If you live in Denver, you should come down and let me change your strings for you. It'll cost you a few extra bucks over doing it yourself, but holy cow it'll save you a lot of time and be way more fun. We always have a pleasant conversation and you learn to do this in a live session. But, if you live outside of Denver, or are a wacko about wanting to do everything yourself, then hopefully this helps.

You should be able to change strings in about 15 minutes. Hopefully this video will be a shorthand help in making that happen. You need to change strings once every year no matter how much you play and for those of you who play daily, you probably need to change them more often. Playing ukulele is challenging enough, so unless you like sounding iffy, keep fresh strings on your machine.

If your strings are white, black, or if you never need to tune up your ukulele, then you could be sounding a lot better with a fresh set of modern strings. Be aware these "best strings ever" things you read on the internet are mostly non-sense. There's only a few string manufacturers and everybody buys in bulk from them and then cuts them up and puts 'em in a fancy package. I've tried more or less everything on the market and the sales pitches are beyond ridiculous, but they probably work. Just because somebody you like says they play a certain strings, doesn't mean it's true or right for you.

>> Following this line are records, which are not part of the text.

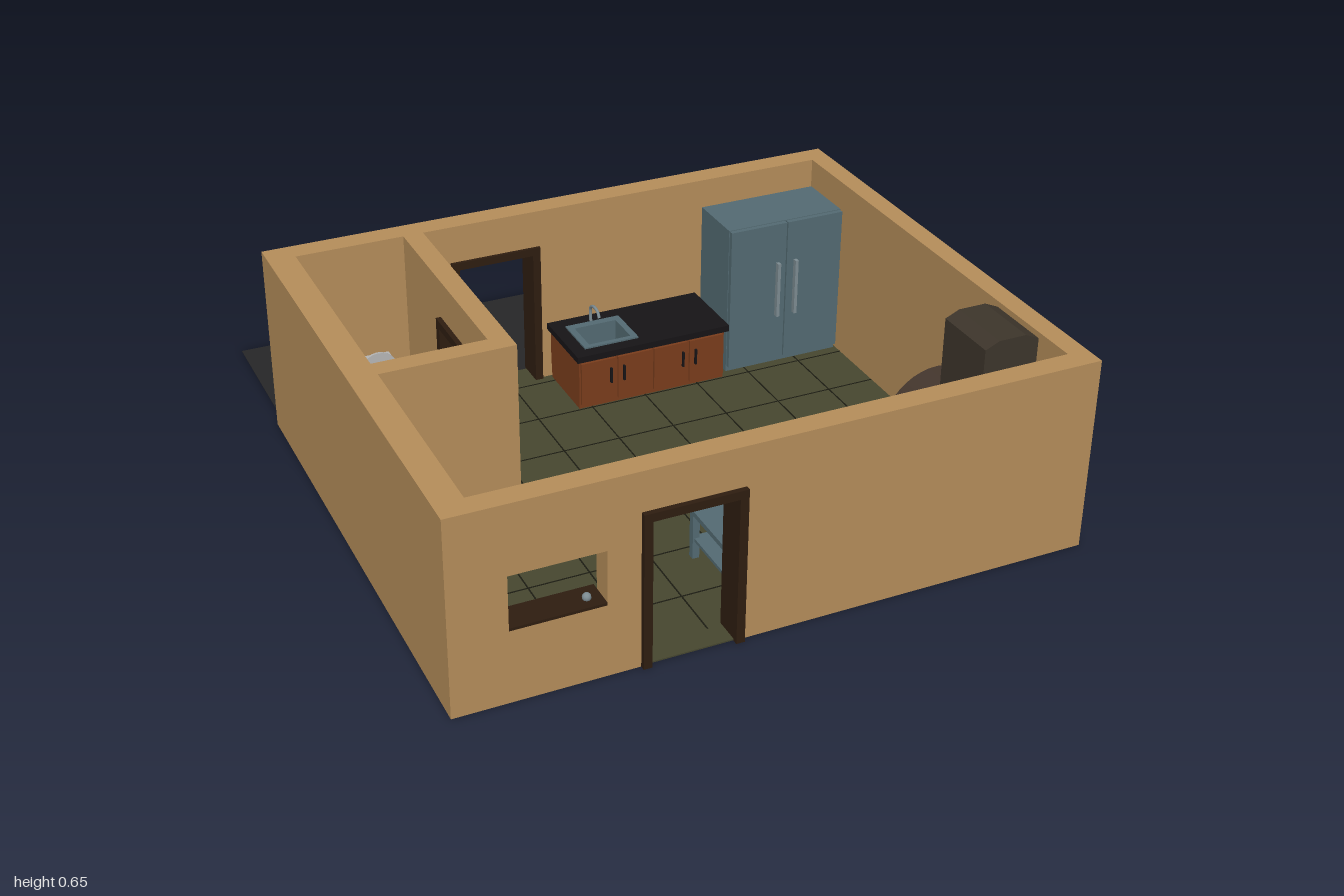
import * as THREE from 'three';

const mat = (color) => new THREE.MeshStandardMaterial({ color, flatShading: true });
const WALL = mat(0xb58d5a), FRAME = mat(0x2e1d10), TILE = mat(0x46462f), GROUT = mat(0x1c1c12);
const STEEL = mat(0x536a72), WOOD = mat(0x7a3d1c), BLACK = mat(0x161416), OVEN = mat(0x44362d);
const CHIMNEY = mat(0x3d352b), SOOT = mat(0x2c3437), GROUND = mat(0x262627);
const PORCELAIN = new THREE.MeshStandardMaterial({ color: 0xb4b4b4 });
const CHROME = new THREE.MeshStandardMaterial({ color: 0x7d8c92 });

function add(parent, name, geo, material) {
  const m = new THREE.Mesh(geo, material);
  m.name = name;
  parent.add(m);
  return m;
}

// Box given by its lower and upper corners
function box(parent, name, material, x0, x1, y0, y1, z0, z1) {
  const m = add(parent, name, new THREE.BoxGeometry(x1 - x0, y1 - y0, z1 - z0), material);
  m.position.set((x0 + x1) / 2, (y0 + y1) / 2, (z0 + z1) / 2);
  return m;
}

const poly = (pts) => new THREE.Shape(pts.map(([x, y]) => new THREE.Vector2(x, y)));
const rect = (x0, x1, y0, y1) => poly([[x0, y0], [x1, y0], [x1, y1], [x0, y1]]);
const extrude = (shape, depth, curveSegments = 12) =>
  new THREE.ExtrudeGeometry(shape, { depth, bevelEnabled: false, curveSegments });

const H = 0.57, DOOR_H = 0.455, DOOR_W = 0.28;

// Wall from a to b with one doorway starting at d, optional window
function doorWall(parent, name, a, b, d, thickness, window) {
  const s = poly([[a, 0], [d, 0], [d, DOOR_H], [d + DOOR_W, DOOR_H], [d + DOOR_W, 0], [b, 0], [b, H], [a, H]]);
  if (window) s.holes.push(rect(...window));
  return add(parent, name, extrude(s, thickness), WALL);
}

function doorFrame(parent, name, x, z, turn = 0) {
  const g = new THREE.Group(), w = DOOR_W / 2, t = 0.024, d = 0.045;
  g.name = name;
  for (const s of [-1, 1]) {
    const c = s * (w - t / 2);
    box(g, 'jamb', FRAME, c - t / 2, c + t / 2, 0, DOOR_H, -d, d);
  }
  box(g, 'lintel', FRAME, -w, w, DOOR_H - t, DOOR_H, -d, d);
  g.position.set(x, 0, z);
  g.rotation.y = turn;
  parent.add(g);
}

function buildShell(root) {
  const g = new THREE.Group();
  g.name = 'houseShell';
  root.add(g);
  doorWall(g, 'frontWall', -0.9, 0.9, -0.4, 0.065, [-0.745, -0.49, 0.215, 0.37]).position.z = 0.92;
  doorWall(g, 'backWall', -0.9, 0.9, -0.36, 0.07).position.z = -0.52;
  box(g, 'sideWall', WALL, -0.9, -0.82, 0, H, -0.45, 0.92);
  box(g, 'sideWall', WALL, 0.84, 0.9, 0, H, -0.45, 0.92);
  // Bathroom partitions
  const p = doorWall(g, 'bathroomWall', -0.29, 0.45, -0.135, 0.06);
  p.rotation.y = Math.PI / 2;
  p.position.x = -0.5;
  box(g, 'bathroomEndWall', WALL, -0.82, -0.5, 0, H, 0.23, 0.29);
  doorFrame(g, 'frontDoorFrame', -0.26, 0.955);
  doorFrame(g, 'backDoorFrame', -0.22, -0.485);
  doorFrame(g, 'bathroomDoorFrame', -0.47, -0.005, Math.PI / 2);
  // Window sill with a small bowl
  box(g, 'windowSill', FRAME, -0.745, -0.49, 0.212, 0.22, 0.9, 0.985);
  const bowl = add(g, 'sillBowl', new THREE.SphereGeometry(0.012, 10, 8), CHROME);
  bowl.position.set(-0.53, 0.226, 0.95);
  // Tiled floor and yard
  box(g, 'floor', TILE, -0.82, 0.84, 0.002, 0.006, -0.45, 0.92);
  box(g, 'floorThreshold', TILE, -0.376, -0.144, 0.002, 0.006, 0.92, 0.985);
  box(g, 'floorThreshold', TILE, -0.336, -0.104, 0.002, 0.006, -0.52, -0.45);
  for (let x = -0.71; x < 0.84; x += 0.175) box(g, 'groutLine', GROUT, x - 0.002, x + 0.002, 0.001, 0.007, -0.45, 0.92);
  for (let z = -0.415; z < 0.92; z += 0.197) box(g, 'groutLine', GROUT, -0.82, 0.84, 0.001, 0.007, z - 0.002, z + 0.002);
  box(g, 'yard', GROUND, -0.88, 0.87, 0, 0.002, -1, -0.52);
}

function buildKitchen(root) {
  const g = new THREE.Group();
  g.name = 'kitchenCounter';
  root.add(g);
  // Open-topped cabinet around the basin
  box(g, 'cabinetFloor', WOOD, -0.05, 0.43, 0, 0.05, -0.44, -0.225);
  box(g, 'cabinetFront', WOOD, -0.05, 0.43, 0.05, 0.17, -0.24, -0.225);
  box(g, 'cabinetBack', WOOD, -0.05, 0.43, 0.05, 0.17, -0.445, -0.43);
  for (const x of [-0.05, 0.415]) box(g, 'cabinetSide', WOOD, x, x + 0.015, 0.05, 0.17, -0.43, -0.24);
  for (let i = 0; i < 4; i++) {
    const x = -0.045 + i * 0.119;
    box(g, 'cabinetDoor', WOOD, x, x + 0.111, 0.02, 0.16, -0.225, -0.217);
    const h = x + (i % 2 ? 0.015 : 0.092);
    box(g, 'doorHandle', BLACK, h, h + 0.006, 0.08, 0.13, -0.217, -0.209);
  }
  const top = rect(-0.06, 0.44, 0.21, 0.45);
  top.holes.push(rect(-0.01, 0.145, 0.26, 0.39));
  const slab = add(g, 'countertop', extrude(top, 0.02), BLACK);
  slab.rotation.x = -Math.PI / 2;
  slab.position.y = 0.17;
  // Sink
  const rim = rect(-0.02, 0.155, 0.25, 0.4);
  rim.holes.push(rect(0, 0.135, 0.265, 0.375));
  const sink = add(g, 'sinkRim', extrude(rim, 0.09), STEEL);
  sink.rotation.x = -Math.PI / 2;
  sink.position.y = 0.105;
  box(g, 'sinkBottom', STEEL, -0.02, 0.155, 0.1, 0.108, -0.4, -0.25);
  const path = new THREE.CatmullRomCurve3([[0.19, -0.41], [0.235, -0.41], [0.25, -0.385], [0.245, -0.355], [0.23, -0.345]]
    .map(([y, z]) => new THREE.Vector3(0.068, y, z)));
  add(g, 'faucet', new THREE.TubeGeometry(path, 16, 0.005, 8), CHROME);

  const f = new THREE.Group();
  f.name = 'refrigerator';
  root.add(f);
  box(f, 'fridgeBody', STEEL, 0.45, 0.83, 0.01, 0.49, -0.43, -0.245);
  for (const [x, h] of [[0.452, 0.66], [0.642, 0.735]].map(([a], i) => [a, i ? 0.665 : 0.605])) {
    box(f, 'fridgeDoor', STEEL, x, x + 0.186, 0.03, 0.488, -0.245, -0.23);
    box(f, 'fridgeHandle', CHROME, h, h + 0.01, 0.18, 0.36, -0.23, -0.215);
  }

  // Steel work table with upstand and lower shelf
  const t = new THREE.Group();
  t.name = 'workTable';
  root.add(t);
  box(t, 'tableTop', STEEL, -0.09, 0.49, 0.15, 0.165, 0.6, 0.9);
  box(t, 'upstand', STEEL, -0.09, 0.49, 0.165, 0.2, 0.89, 0.9);
  box(t, 'lowerShelf', STEEL, -0.08, 0.48, 0.06, 0.07, 0.61, 0.89);
  for (const x of [-0.085, 0.465]) for (const z of [0.605, 0.875])
    box(t, 'tableLeg', STEEL, x, x + 0.02, 0, 0.15, z, z + 0.02);
}

function buildOven(root) {
  const g = new THREE.Group();
  g.name = 'archedOven';
  root.add(g);
  const R = 0.16, spring = 0.24;
  const arch = () => {
    const s = new THREE.Shape();
    s.moveTo(-R, 0);
    s.lineTo(R, 0);
    s.lineTo(R, spring);
    s.absarc(0, spring, R, 0, Math.PI, false);
    s.closePath();
    return s;
  };
  add(g, 'ovenBody', extrude(arch(), 0.28, 10), OVEN).position.z = 0.05;
  // Front with fire mouth and lower panel openings
  const face = arch(), mouth = new THREE.Path();
  mouth.absarc(0, spring - 0.015, 0.125, 0, Math.PI, false);
  mouth.closePath();
  face.holes.push(mouth, rect(-0.125, 0.125, 0.04, 0.195));
  add(g, 'ovenFront', extrude(face, 0.05, 10), OVEN);
  box(g, 'lowerPanel', STEEL, -0.125, 0.125, 0.04, 0.195, 0.015, 0.05);
  box(g, 'mouthLining', SOOT, -0.12, 0.12, 0.225, 0.3, 0.045, 0.052);
  const lining = add(g, 'mouthLining', new THREE.CircleGeometry(0.125, 12, 0, Math.PI), SOOT);
  lining.rotation.y = Math.PI;
  lining.position.set(0, spring - 0.015, 0.044);
  // Grate across the mouth
  for (let i = -3; i <= 3; i++) {
    const x = i * 0.032, h = Math.sqrt(0.125 ** 2 - x * x);
    box(g, 'grateBar', OVEN, x - 0.003, x + 0.003, 0.225, 0.225 + h, 0.025, 0.031);
  }
  // Chimney with a chamfered crown
  const c = poly([[-0.08, 0.3], [0.08, 0.3], [0.08, 0.632], [0.04, 0.65], [-0.04, 0.65], [-0.08, 0.632]]);
  add(g, 'chimney', extrude(c, 0.19), CHIMNEY).position.z = 0.14;
  g.position.set(0.67, 0, 0.58);
}

function buildToilet(root) {
  const g = new THREE.Group();
  g.name = 'toilet';
  root.add(g);
  const profile = [[0, 0], [0.04, 0], [0.034, 0.03], [0.042, 0.065], [0.064, 0.1], [0.064, 0.11], [0.05, 0.11], [0.036, 0.08], [0, 0.065]];
  const bowl = add(g, 'bowl', new THREE.LatheGeometry(profile.map(([x, y]) => new THREE.Vector2(x, y)), 24), PORCELAIN);
  bowl.scale.z = 1.25;
  const seat = add(g, 'seat', new THREE.TorusGeometry(0.053, 0.012, 8, 24), PORCELAIN);
  seat.rotation.x = Math.PI / 2;
  seat.scale.set(1, 1.25, 0.6);
  seat.position.y = 0.112;
  const lid = add(g, 'raisedLid', new THREE.CylinderGeometry(0.064, 0.064, 0.008, 24), PORCELAIN);
  lid.rotation.x = Math.PI / 2 - 0.05;
  lid.scale.z = 1.15;
  lid.position.set(0, 0.185, -0.083);
  box(g, 'pedestalBack', PORCELAIN, -0.03, 0.03, 0, 0.1, -0.13, -0.03);
  box(g, 'tank', PORCELAIN, -0.045, 0.045, 0.1, 0.215, -0.132, -0.097);
  box(g, 'tankLid', PORCELAIN, -0.049, 0.049, 0.215, 0.228, -0.136, -0.094);
  g.position.set(-0.628, 0.005, -0.268);
}

export function createModel() {
  const root = new THREE.Group();
  root.name = 'cutawayHouse';
  buildShell(root);
  buildKitchen(root);
  buildOven(root);
  buildToilet(root);
  return root;
}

After trying a bazillion strings over the last 25 years, I keep it simple and recommend fluorocarbon ukulele strings for all ukuleles.

For High G ukulele: I like the Savarez tenor ukulele strings (Savarez Ukulele Strings Alliance 150R Tenor) because they're readily available and will fit all ukuleles and the price makes sense. There's no need to buy concert or soprano size. Just get the longer ones as they're faster and easier to put onto your ukulele.

For baritone and Low G with wound metal strings: I like Savarez classical guitar strings (Savarez 540R NT Alliance).

Low G Notes: Do NOT put wound metal strings onto your regular ukulele unless it is built for them. I've ruined three of my own ukuleles over the years trying to get fancy. If you want to try Low G on a regular ukulele, you can put a plastic Low G string on it, but be prepared for it to sound horrible. If your ukulele is built for a real metal wound Low G string, you should use strings 1 thru 4 from the guitar set and throw strings 5 and 6 away.

Baritone Notes: For most baritones, I use strings 1, 2, 4 and 5 from the guitar set. Some players who do a lot of heavy strumming might prefer a 2, 3, 4, 5 set-up, but I've never found the trade-off to be worth the effort.

Let me know if this is helpful to you. If something isn't clear, please post a note in the comments section of the video and I will either edit the video or make a new one if necessary.